As a result, these units are all being sold at the same time, in an unusual case of one complex flooding the marketplace. And the sellers are a mixture of tenants and owners, which points to maintenance fees being the main concern rather than price per square foot.
Pinizzotto said buyers currently looking to purchase a condominium should look to the resale market rather than projects still under development. “The price per square foot is much, much better to buy a larger unit for less money than a new construction market,” she said. “You can buy more for your money on the resale market.”
Pinizzotto said it’s also important to remember if someone is purchasing from a new construction project, they’re much more likely to have a dramatic increase in their maintenance fees in their second year of ownership. “It’s a very common thing to happen,” she said. “I’ve seen 55 per cent increase or 65 per cent increase in maintenance fees.”

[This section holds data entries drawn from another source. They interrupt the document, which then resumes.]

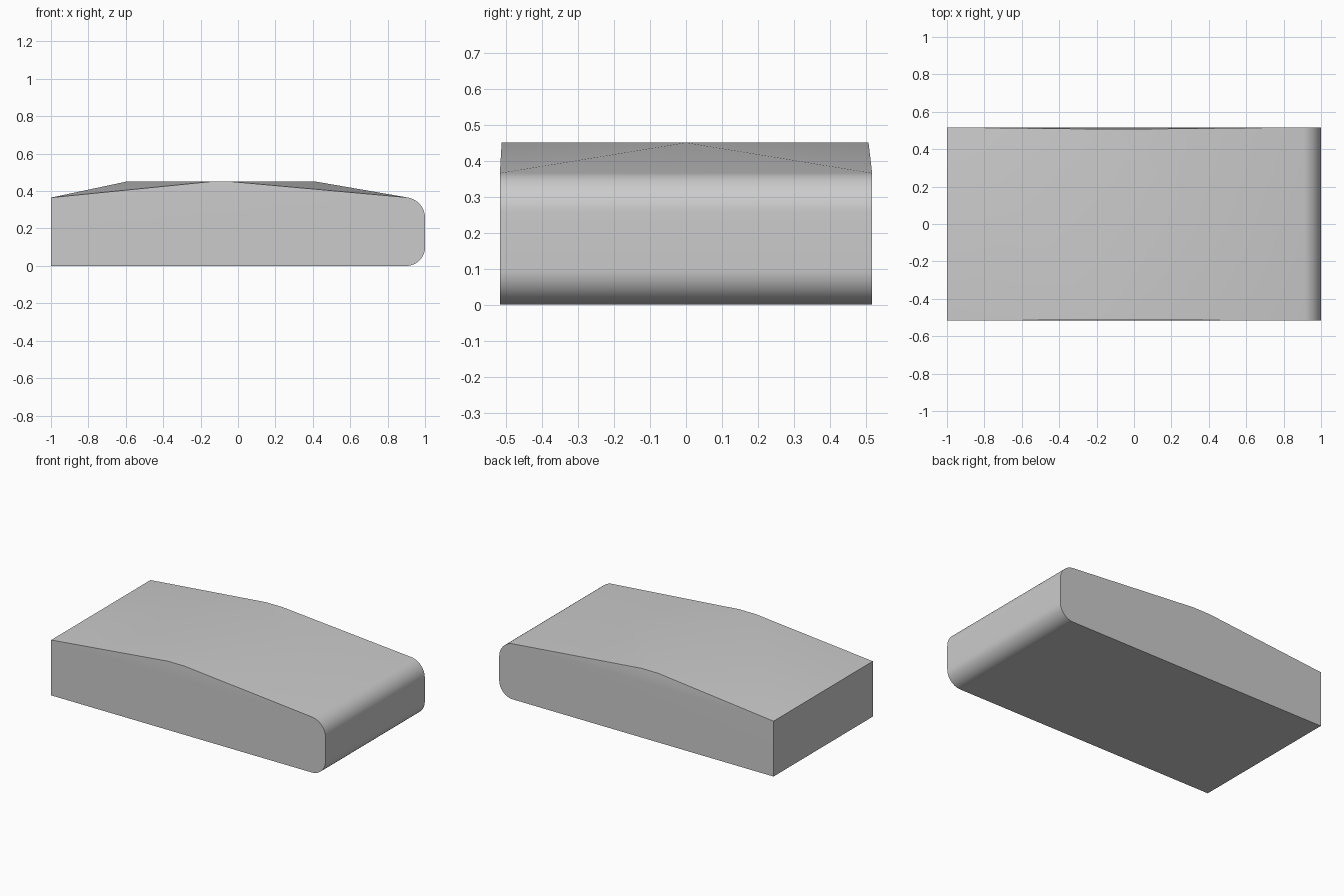
import bpy
import bmesh
from math import cos, sin, radians

cube = bpy.data.objects.get("Cube")
if cube:
    bpy.data.objects.remove(cube, do_unlink=True)

HALF_WIDTH = 0.517
RIDGE = 0.45


def arc(cx, cz, radius, start, end, steps=14):
    angles = [radians(start + (end - start) * i / steps) for i in range(steps + 1)]
    return [(cx + radius * cos(a), cz + radius * sin(a)) for a in angles]


# Side profile: square at one end, rounded at the other
profile = [(-1, 0.365), (-1, 0)]
profile += arc(0.9, 0.1, 0.1, -90, 0)
profile += arc(0.89, 0.257, 0.11, 0, 80)

bm = bmesh.new()
front = [bm.verts.new((x, -HALF_WIDTH, z)) for x, z in profile]
back = [bm.verts.new((x, HALF_WIDTH, z)) for x, z in profile]

# Side walls and the band around the ends and bottom
bm.faces.new(front)
bm.faces.new(back)
for i in range(len(profile) - 1):
    bm.faces.new((front[i], front[i + 1], back[i + 1], back[i]))

# Diamond plateau with blunted points at the long sides
left_tip = bm.verts.new((-0.6, 0, RIDGE))
right_tip = bm.verts.new((0.42, 0, RIDGE))
front_peak = [bm.verts.new((x, -0.512, RIDGE)) for x in (-0.15, -0.03)]
back_peak = [bm.verts.new((x, 0.507, RIDGE)) for x in (-0.15, -0.03)]
bm.faces.new([left_tip, *front_peak, right_tip, *reversed(back_peak)])

# Sloping faces at both ends
bm.faces.new((front[0], left_tip, back[0]))
bm.faces.new((front[-1], right_tip, back[-1]))

# Corner slopes and the leaning upper slivers of the side walls
for side, peak in ((front, front_peak), (back, back_peak)):
    bm.faces.new((side[0], peak[0], left_tip))
    bm.faces.new((side[-1], peak[1], right_tip))
    bm.faces.new((side[0], side[-1], peak[1], peak[0]))

bmesh.ops.recalc_face_normals(bm, faces=bm.faces)
mesh = bpy.data.meshes.new("domed_block")
bm.to_mesh(mesh)
bm.free()
block = bpy.data.objects.new("domed_block", mesh)
bpy.context.collection.objects.link(block)

# Plain grey surface
grey = bpy.data.materials.new("light_grey")
grey.use_nodes = True
colour = (0.6, 0.6, 0.6, 1)
grey.diffuse_color = colour
grey.node_tree.nodes["Principled BSDF"].inputs["Base Color"].default_value = colour
mesh.materials.append(grey)

bpy.ops.object.select_all(action="DESELECT")
block.select_set(True)
bpy.context.view_layer.objects.active = block
bpy.ops.object.shade_smooth_by_angle(angle=radians(30))
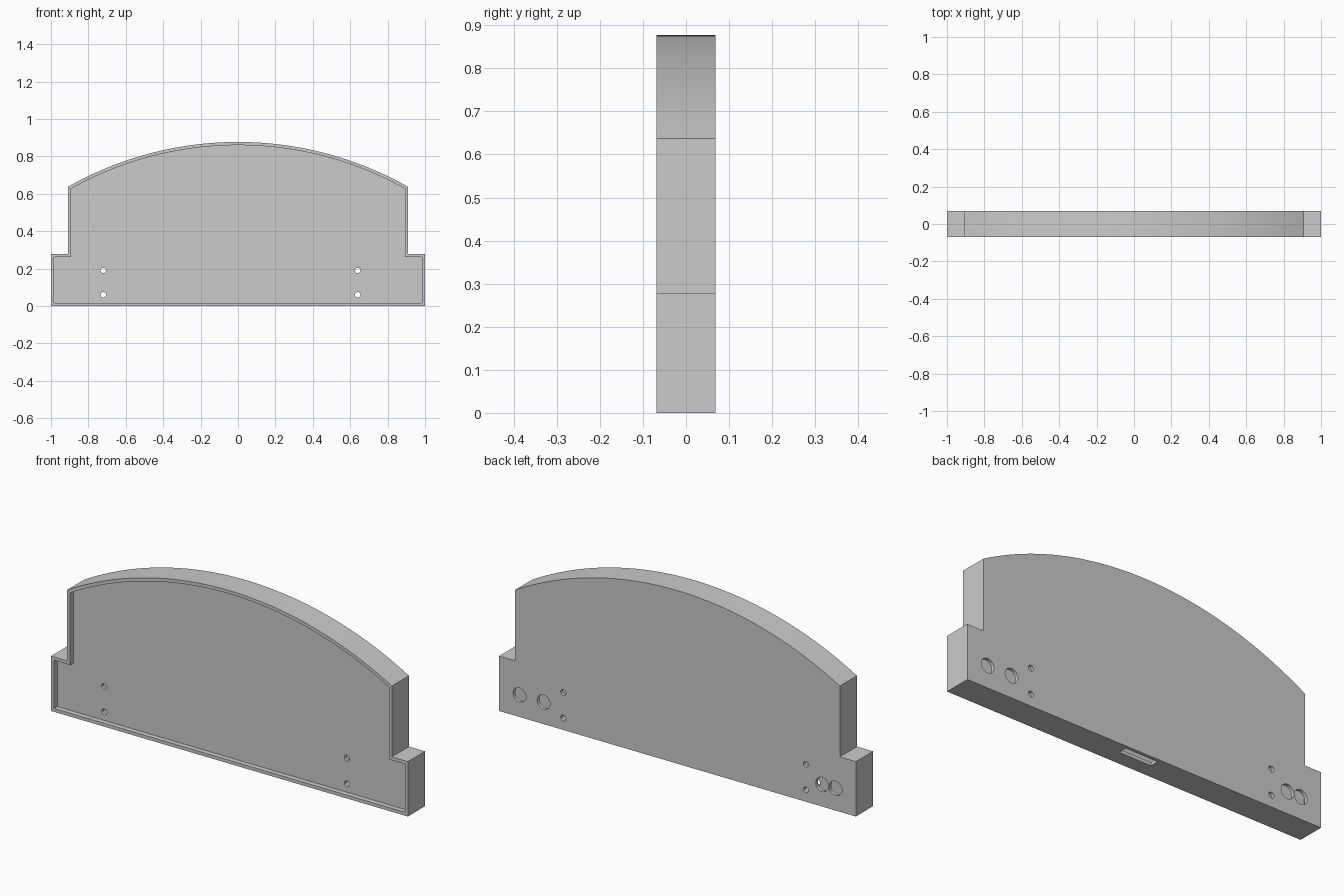
import bpy, bmesh, math
from mathutils import Matrix, Vector

if "Cube" in bpy.data.objects:
    bpy.data.objects.remove(bpy.data.objects["Cube"])

HALF_DEPTH = 0.0685
WALL = 0.017
TOP, SHOULDER, STEP = 0.877, 0.637, 0.278
HALF_W = 0.91
RADIUS = (HALF_W ** 2 + (TOP - SHOULDER) ** 2) / (2 * (TOP - SHOULDER))


def outline(inset):
    """Arched, stepped silhouette in (x, z), shrunk by inset."""
    w, r, cz = HALF_W - inset, RADIUS - inset, TOP - RADIUS
    a = math.asin(w / r)
    n = 64
    arc = [(r * math.sin(a - 2 * a * i / n), cz + r * math.cos(a - 2 * a * i / n))
           for i in range(n + 1)]
    side = [(1 - inset, inset), (1 - inset, STEP - inset), (w, STEP - inset)]
    return side + arc + [(-x, z) for x, z in reversed(side)]


def make_object(name, bm):
    bmesh.ops.recalc_face_normals(bm, faces=bm.faces)
    mesh = bpy.data.meshes.new(name)
    bm.to_mesh(mesh)
    bm.free()
    obj = bpy.data.objects.new(name, mesh)
    bpy.context.collection.objects.link(obj)
    return obj


def prism(name, points, y0, y1):
    bm = bmesh.new()
    face = bm.faces.new([bm.verts.new((x, y0, z)) for x, z in points])
    ext = bmesh.ops.extrude_face_region(bm, geom=[face])
    verts = [v for v in ext["geom"] if isinstance(v, bmesh.types.BMVert)]
    bmesh.ops.translate(bm, verts=verts, vec=(0, y1 - y0, 0))
    return make_object(name, bm)


def drills(name, holes, y0, y1):
    """Row of cylinders along y; holes are (x, z, radius)."""
    bm = bmesh.new()
    for x, z, r in holes:
        m = Matrix.Translation((x, (y0 + y1) / 2, z)) @ Matrix.Rotation(math.pi / 2, 4, 'X')
        bmesh.ops.create_cone(bm, cap_ends=True, segments=32, radius1=r, radius2=r,
                              depth=y1 - y0, matrix=m)
    return make_object(name, bm)


def select(obj):
    bpy.ops.object.select_all(action='DESELECT')
    obj.select_set(True)
    bpy.context.view_layer.objects.active = obj


def cut(obj, cutter):
    cutter.hide_render = True
    mod = obj.modifiers.new("cut", 'BOOLEAN')
    mod.operation, mod.solver, mod.object = 'DIFFERENCE', 'EXACT', cutter
    select(obj)
    bpy.ops.object.modifier_apply(modifier=mod.name)
    bpy.data.objects.remove(cutter, do_unlink=True)


screw_holes = [(x, z, 0.0145) for x in (-0.72, 0.64) for z in (0.06, 0.19)]
port_holes = [(x, 0.112, 0.036) for x in (-0.886, -0.811, 0.75, 0.885)]
back_inner = HALF_DEPTH - WALL

# Hollow housing, open at the front
housing = prism("housing", outline(0), -HALF_DEPTH, HALF_DEPTH)
cut(housing, prism("cavity_cutter", outline(WALL), -0.2, back_inner))

# Screw and cable holes in the back wall
cut(housing, drills("back_drills", screw_holes + port_holes, 0.02, 0.1))

# Slot in the underside
slot = [(-0.09, -0.05), (0.09, -0.05), (0.09, 0.03), (-0.09, 0.03)]
cut(housing, prism("slot_cutter", slot, 0.007, back_inner - 0.0005))

# Front panel set back inside the rim
panel_y = -HALF_DEPTH + 0.026
panel = prism("front_panel", outline(WALL), panel_y, panel_y + WALL)
cut(panel, drills("panel_drills", screw_holes, -0.1, 0.03))

for obj in (housing, panel):
    select(obj)
    bpy.ops.object.shade_smooth_by_angle(angle=math.radians(25))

A common reason why this happens is buyers simply don’t fully understand what they’re buying. “They don’t even know there’s a Condo Act and they certainly don’t look at the condo documents,” Pinizzotto said. “I’ve got a situation now where they didn’t know they owned the balcony, later on they have to repair it and were hit with a massive fee not knowing it was part of their ownership.”
Pinizzotto said that at least with resale units, whatever you see is what you buy.
Practicing due diligence, getting as much information as possible, including reports like status certificate, can also help protect buyers from making bad purchases. “You wouldn’t go out and buy a car and not anything about it,” she said. “So why do the same thing with a condo?”